- [Task item] Copy each line below that contains "stepped".

[Dataset entries]
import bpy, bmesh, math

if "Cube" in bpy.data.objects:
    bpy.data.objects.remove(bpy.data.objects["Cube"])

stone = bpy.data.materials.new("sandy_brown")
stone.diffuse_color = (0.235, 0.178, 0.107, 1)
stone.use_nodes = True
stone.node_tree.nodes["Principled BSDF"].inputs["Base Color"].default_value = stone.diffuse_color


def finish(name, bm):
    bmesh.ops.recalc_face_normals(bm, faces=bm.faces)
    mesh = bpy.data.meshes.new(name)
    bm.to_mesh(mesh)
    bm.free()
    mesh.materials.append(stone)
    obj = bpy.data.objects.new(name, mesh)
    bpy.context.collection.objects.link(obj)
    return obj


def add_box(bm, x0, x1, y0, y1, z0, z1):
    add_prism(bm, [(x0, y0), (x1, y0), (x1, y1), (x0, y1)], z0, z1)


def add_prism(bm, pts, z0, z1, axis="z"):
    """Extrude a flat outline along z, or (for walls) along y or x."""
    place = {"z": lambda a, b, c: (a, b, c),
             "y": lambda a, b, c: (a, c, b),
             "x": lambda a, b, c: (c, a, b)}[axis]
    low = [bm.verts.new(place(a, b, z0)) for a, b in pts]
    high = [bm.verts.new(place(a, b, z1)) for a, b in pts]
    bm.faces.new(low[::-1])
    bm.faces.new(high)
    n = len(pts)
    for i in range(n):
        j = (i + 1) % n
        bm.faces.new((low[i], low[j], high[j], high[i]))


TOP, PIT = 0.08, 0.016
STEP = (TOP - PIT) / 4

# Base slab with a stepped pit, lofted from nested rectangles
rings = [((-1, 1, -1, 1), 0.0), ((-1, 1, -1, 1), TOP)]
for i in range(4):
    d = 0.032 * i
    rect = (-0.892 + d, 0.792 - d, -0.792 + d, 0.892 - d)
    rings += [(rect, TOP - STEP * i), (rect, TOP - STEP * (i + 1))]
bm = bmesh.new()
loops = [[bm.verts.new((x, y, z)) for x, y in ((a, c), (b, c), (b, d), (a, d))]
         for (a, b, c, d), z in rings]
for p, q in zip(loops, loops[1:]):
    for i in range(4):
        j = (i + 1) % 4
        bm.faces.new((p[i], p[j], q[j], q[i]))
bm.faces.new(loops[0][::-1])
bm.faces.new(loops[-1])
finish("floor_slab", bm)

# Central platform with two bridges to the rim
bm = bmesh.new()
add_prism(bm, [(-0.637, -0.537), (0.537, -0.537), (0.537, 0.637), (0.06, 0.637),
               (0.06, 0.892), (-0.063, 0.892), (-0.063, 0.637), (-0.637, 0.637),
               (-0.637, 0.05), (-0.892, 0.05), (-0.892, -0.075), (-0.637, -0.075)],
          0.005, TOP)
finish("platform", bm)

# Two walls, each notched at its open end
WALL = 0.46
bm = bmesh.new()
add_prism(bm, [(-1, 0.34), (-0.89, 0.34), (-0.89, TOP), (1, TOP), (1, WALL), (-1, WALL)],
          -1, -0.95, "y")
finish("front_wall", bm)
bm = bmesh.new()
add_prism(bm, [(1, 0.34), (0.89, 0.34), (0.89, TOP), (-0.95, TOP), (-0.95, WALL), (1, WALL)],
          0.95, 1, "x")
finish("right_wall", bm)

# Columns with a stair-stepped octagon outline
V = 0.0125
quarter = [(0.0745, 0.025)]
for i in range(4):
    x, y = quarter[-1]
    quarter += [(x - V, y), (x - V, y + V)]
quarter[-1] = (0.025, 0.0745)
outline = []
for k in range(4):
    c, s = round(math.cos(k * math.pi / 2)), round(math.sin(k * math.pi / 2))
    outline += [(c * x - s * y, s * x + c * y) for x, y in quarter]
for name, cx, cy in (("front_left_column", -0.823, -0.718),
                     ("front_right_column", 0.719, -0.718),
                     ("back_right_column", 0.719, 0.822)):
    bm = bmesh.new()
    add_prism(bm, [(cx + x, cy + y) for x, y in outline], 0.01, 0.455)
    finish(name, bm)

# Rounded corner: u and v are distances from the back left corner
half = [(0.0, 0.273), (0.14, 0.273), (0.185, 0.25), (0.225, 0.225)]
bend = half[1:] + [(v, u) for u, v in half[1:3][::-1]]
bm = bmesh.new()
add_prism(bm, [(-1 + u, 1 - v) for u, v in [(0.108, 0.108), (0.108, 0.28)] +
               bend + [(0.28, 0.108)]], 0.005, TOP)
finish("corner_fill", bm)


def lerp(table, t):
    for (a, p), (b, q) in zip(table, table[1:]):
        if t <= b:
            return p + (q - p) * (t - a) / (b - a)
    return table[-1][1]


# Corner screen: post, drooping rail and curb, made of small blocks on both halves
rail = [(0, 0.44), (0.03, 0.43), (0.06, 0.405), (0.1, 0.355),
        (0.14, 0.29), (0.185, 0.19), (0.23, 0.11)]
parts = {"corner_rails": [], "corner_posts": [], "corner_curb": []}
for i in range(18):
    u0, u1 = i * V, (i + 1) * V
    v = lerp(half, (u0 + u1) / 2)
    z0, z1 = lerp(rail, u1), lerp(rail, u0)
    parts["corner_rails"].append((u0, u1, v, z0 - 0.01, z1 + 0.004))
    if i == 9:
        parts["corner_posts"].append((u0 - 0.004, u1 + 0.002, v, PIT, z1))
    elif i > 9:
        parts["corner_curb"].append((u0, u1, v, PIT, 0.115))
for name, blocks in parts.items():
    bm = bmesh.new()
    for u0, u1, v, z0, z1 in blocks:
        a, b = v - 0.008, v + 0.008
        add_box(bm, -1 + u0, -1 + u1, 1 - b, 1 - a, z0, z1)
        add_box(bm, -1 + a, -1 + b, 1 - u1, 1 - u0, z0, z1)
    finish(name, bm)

- [Written solution]
# Base slab with a stepped pit, lofted from nested rectangles
# Columns with a stair-stepped octagon outline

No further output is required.